The Iron Front was an anti-fascist group in Nazi Germany, and fans displayed the image in response to the uptick in hate incidents in the city of Portland and across the country.

At minute 33 of the first half, the Timbers Army supporters group break their silence and displays numerous flags and versions of the iron front symbol as they sing and old Italian Partisan song, "Bella Ciao", during the Seattle Sounders 2-1 victory over the Portland Timbers at Providence Park on August 23. 

At minute 33 of the first half, the Timbers Army supporters group break their silence and displays numerous flags and versions of the iron front symbol as they sing and old Italian Partisan song, “Bella Ciao”, during the Seattle Sounders 2-1 victory over the Portland Timbers at Providence Park on August 23. 

Diego Diaz/AP

Earlier this year, Major League Soccer updated its fan code of conduct to ban what it called political signs generally and the Iron Front symbol specifically. That’s prompted protests and outrage among fans.

Representatives of team supporter groups were scheduled to sit down with the president of Major League Soccer Thursday to attempt to resolve what has become a major controversy within the league. Among the fans represented: Sheba Rawson, the president of the 107 Independent Supporters Trust, a nonprofit that oversees the Timbers Army and other fan activities.

Rawson talked to OPB “Morning Edition” host Geoff Norcross about the debate and the meeting. Here are highlights:


Q&A with Sheba Rawson

Geoff Norcross: You’ve been trying to get this meeting with Major League Soccer for months. Why do think they’re willing to meet with you now?

Sheba Rawson: Well, I think we got their attention, to be frank, when there was a protest in the stands on Aug. 23 with 33 minutes of silence. That silence spoke volumes.

Norcross: What are you hoping to accomplish?

Rawson: Our goals are around getting the word “political” out of the code of conduct, being allowed to fly the Iron Front flag again and having the league consult with supporters and outside experts on human rights when they’re revising that code of conduct. What’s most important to all of us, out of all of this, [is] to create safe and welcoming spaces in the stadiums.

Norcross: What’s the problem with the word “political?”

Rawson: The word political as it sits in the fan code of conduct is inherently vague. One could argue that the American flag is political, that the rainbow flag is political. I think it’s problematic to expect stadium officials to figure out on the fly whether or not something is deemed political. So much of what we do is inherently political … .

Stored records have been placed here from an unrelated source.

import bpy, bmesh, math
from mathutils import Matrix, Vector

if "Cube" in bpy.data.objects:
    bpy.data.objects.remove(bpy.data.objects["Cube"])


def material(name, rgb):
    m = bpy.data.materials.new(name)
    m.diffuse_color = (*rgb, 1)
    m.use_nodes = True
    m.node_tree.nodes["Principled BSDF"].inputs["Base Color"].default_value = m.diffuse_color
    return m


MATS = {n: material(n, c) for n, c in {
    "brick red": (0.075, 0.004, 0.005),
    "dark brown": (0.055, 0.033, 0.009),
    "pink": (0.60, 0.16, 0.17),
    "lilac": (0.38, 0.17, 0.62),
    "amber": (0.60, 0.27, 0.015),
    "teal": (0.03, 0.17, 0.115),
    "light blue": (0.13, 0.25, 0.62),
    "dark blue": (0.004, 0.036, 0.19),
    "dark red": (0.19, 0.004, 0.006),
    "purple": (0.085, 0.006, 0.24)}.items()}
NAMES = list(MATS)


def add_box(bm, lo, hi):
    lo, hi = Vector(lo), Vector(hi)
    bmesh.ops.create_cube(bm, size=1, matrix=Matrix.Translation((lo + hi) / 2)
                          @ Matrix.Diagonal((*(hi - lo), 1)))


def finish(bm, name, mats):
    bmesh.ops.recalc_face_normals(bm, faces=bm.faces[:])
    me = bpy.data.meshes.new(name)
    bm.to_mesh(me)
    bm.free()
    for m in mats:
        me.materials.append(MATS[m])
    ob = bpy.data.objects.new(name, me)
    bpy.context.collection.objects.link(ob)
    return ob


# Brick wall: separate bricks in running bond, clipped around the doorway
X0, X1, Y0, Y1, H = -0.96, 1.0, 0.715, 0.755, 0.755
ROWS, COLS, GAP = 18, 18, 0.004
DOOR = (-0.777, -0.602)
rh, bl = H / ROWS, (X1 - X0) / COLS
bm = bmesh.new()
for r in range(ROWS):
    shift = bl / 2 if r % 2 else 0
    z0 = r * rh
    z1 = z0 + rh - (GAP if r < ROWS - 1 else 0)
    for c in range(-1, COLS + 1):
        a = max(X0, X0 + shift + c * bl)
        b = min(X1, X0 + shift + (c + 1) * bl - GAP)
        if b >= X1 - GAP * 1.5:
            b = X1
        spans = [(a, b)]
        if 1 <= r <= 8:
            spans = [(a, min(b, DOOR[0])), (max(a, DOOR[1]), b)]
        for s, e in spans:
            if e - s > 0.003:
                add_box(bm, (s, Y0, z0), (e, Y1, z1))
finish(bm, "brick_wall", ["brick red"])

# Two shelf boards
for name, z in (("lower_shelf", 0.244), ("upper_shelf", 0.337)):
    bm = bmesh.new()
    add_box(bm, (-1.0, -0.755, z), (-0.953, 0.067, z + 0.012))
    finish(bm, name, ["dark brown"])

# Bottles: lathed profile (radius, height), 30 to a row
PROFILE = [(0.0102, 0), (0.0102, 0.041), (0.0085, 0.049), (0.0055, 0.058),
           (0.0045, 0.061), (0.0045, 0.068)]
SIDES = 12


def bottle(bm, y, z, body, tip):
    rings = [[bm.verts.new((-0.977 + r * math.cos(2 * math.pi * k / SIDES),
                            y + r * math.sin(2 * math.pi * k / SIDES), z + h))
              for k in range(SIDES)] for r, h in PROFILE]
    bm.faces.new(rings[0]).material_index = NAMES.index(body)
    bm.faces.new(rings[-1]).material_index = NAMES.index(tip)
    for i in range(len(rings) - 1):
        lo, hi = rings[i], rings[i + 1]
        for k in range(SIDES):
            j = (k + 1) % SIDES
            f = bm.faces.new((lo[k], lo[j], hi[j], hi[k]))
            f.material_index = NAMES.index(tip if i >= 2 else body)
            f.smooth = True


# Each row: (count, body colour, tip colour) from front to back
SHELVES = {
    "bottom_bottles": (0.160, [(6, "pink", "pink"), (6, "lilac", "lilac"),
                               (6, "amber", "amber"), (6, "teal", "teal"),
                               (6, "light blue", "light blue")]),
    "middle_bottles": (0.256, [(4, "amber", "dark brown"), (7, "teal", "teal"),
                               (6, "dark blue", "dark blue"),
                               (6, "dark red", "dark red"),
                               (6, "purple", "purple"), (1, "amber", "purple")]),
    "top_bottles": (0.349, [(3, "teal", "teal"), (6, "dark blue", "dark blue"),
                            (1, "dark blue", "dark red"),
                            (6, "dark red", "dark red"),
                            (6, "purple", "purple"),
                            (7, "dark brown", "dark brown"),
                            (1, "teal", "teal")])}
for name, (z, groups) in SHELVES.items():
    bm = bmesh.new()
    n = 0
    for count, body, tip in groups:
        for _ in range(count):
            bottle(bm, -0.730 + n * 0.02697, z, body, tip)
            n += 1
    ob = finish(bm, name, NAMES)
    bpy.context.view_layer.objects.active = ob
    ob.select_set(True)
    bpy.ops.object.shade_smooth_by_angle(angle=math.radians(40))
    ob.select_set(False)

… We’re not talking just about a flag here. We’re talking about sending a message to people who are less safe in states now that this is a safe space for you. From Portland Police Bureau’s own statistics, hate and bias crimes in 2018 were more than double those reported in 2016, so we really need to talk about how we’re going to make sure we send a message to people in the stadium, in the stands, that hate is not welcome here.

Norcross: Major League Soccer says the Iron Front symbol is problematic because it’s now associated with Antifa, and that, according to some, means it’s associated with street violence. How do you answer that?

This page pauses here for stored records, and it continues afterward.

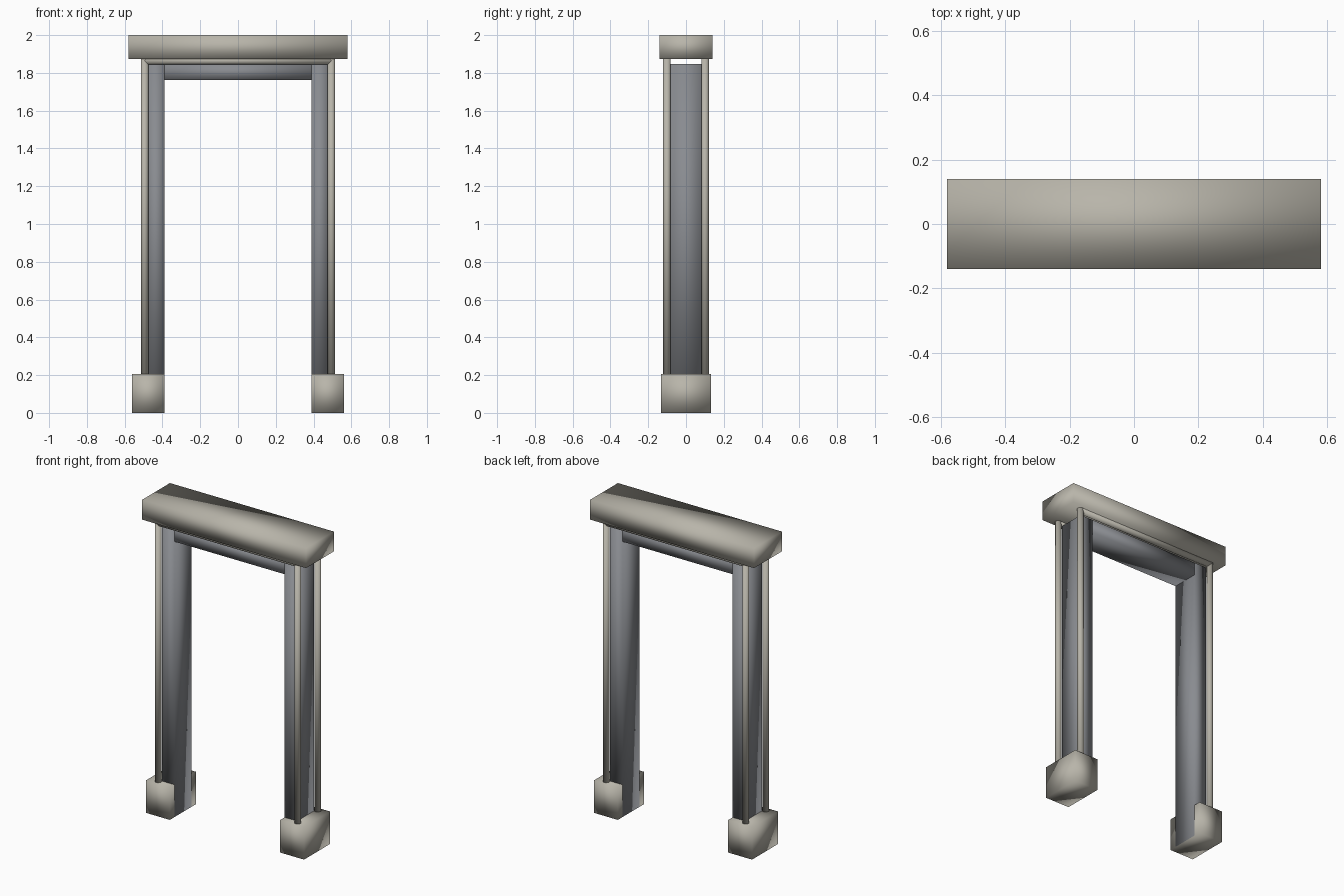
import bpy
from mathutils import Vector

if "Cube" in bpy.data.objects:
    bpy.data.objects.remove(bpy.data.objects["Cube"], do_unlink=True)


def make_material(name, color):
    mat = bpy.data.materials.new(name)
    mat.use_nodes = True
    mat.diffuse_color = color
    mat.node_tree.nodes["Principled BSDF"].inputs["Base Color"].default_value = color
    return mat


stone = make_material("warm stone", (0.48, 0.46, 0.40, 1))
slate = make_material("slate grey", (0.25, 0.26, 0.28, 1))


def finish(name, mat):
    # Soft shading runs across the edges of every part
    obj = bpy.context.object
    obj.name = name
    obj.data.materials.append(mat)
    bpy.ops.object.transform_apply(location=False, rotation=True, scale=True)
    bpy.ops.object.shade_smooth()
    return obj


def box(name, low, high, mat):
    low, high = Vector(low), Vector(high)
    bpy.ops.mesh.primitive_cube_add(size=1, location=(low + high) / 2)
    bpy.context.object.scale = high - low
    return finish(name, mat)


def rod(name, start, end, radius, mat):
    start, end = Vector(start), Vector(end)
    axis = end - start
    bpy.ops.mesh.primitive_cylinder_add(
        vertices=12, radius=radius, depth=axis.length, location=(start + end) / 2,
        rotation=axis.to_track_quat("Z", "Y").to_euler())
    return finish(name, mat)


# Cap slab across the top
box("cap_slab", (-0.58, -0.14, 1.873), (0.58, 0.14, 2), stone)

# Inner lining over the opening
box("lintel", (-0.39, -0.085, 1.762), (0.39, 0.085, 1.846), slate)

for side, s in (("left", 1), ("right", -1)):
    # Foot block and the jamb that stands through its inner edge
    xs = sorted((s * 0.39, s * 0.56))
    box(side + "_foot", (xs[0], -0.132, 0), (xs[1], 0.132, 0.207), stone)
    xs = sorted((s * 0.389, s * 0.478))
    box(side + "_jamb", (xs[0], -0.085, 0.001), (xs[1], 0.085, 1.846), slate)

    # Slender corner columns
    for face, f in (("front", -1), ("back", 1)):
        rod(f"{side}_{face}_column", (s * 0.494, f * 0.101, 0.19),
            (s * 0.494, f * 0.101, 1.885), 0.02, stone)

# Horizontal rods joining the columns beneath the cap
for face, f in (("front", -1), ("back", 1)):
    rod(face + "_rail", (-0.494, f * 0.101, 1.864), (0.494, f * 0.101, 1.864), 0.02, stone)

Rawson: I think I’d want to see the sources on that. One could also argue that people who are white supremacists who engage in violence have appropriated the American flag as a symbol. I don’t think people assume that means the American flag is an inherently violent symbol.

Norcross: There’s a bigger question here: The league believes the vast majority of people who come to a game just want to see a game and support their team. They don’t want to see advocacy for anything. Do you not agree with that?

Rawson: I guess I would say that one of the things that makes soccer unique in the United States is the passion of the fan base. There are people who will come to see the game, but there are also people who come to enjoy the spectacle of thousands of passionate fans in one section jumping, clapping, singing, waving flags. When you have that level of passion and support, they’re also engaged in community work in the city. They also have a voice.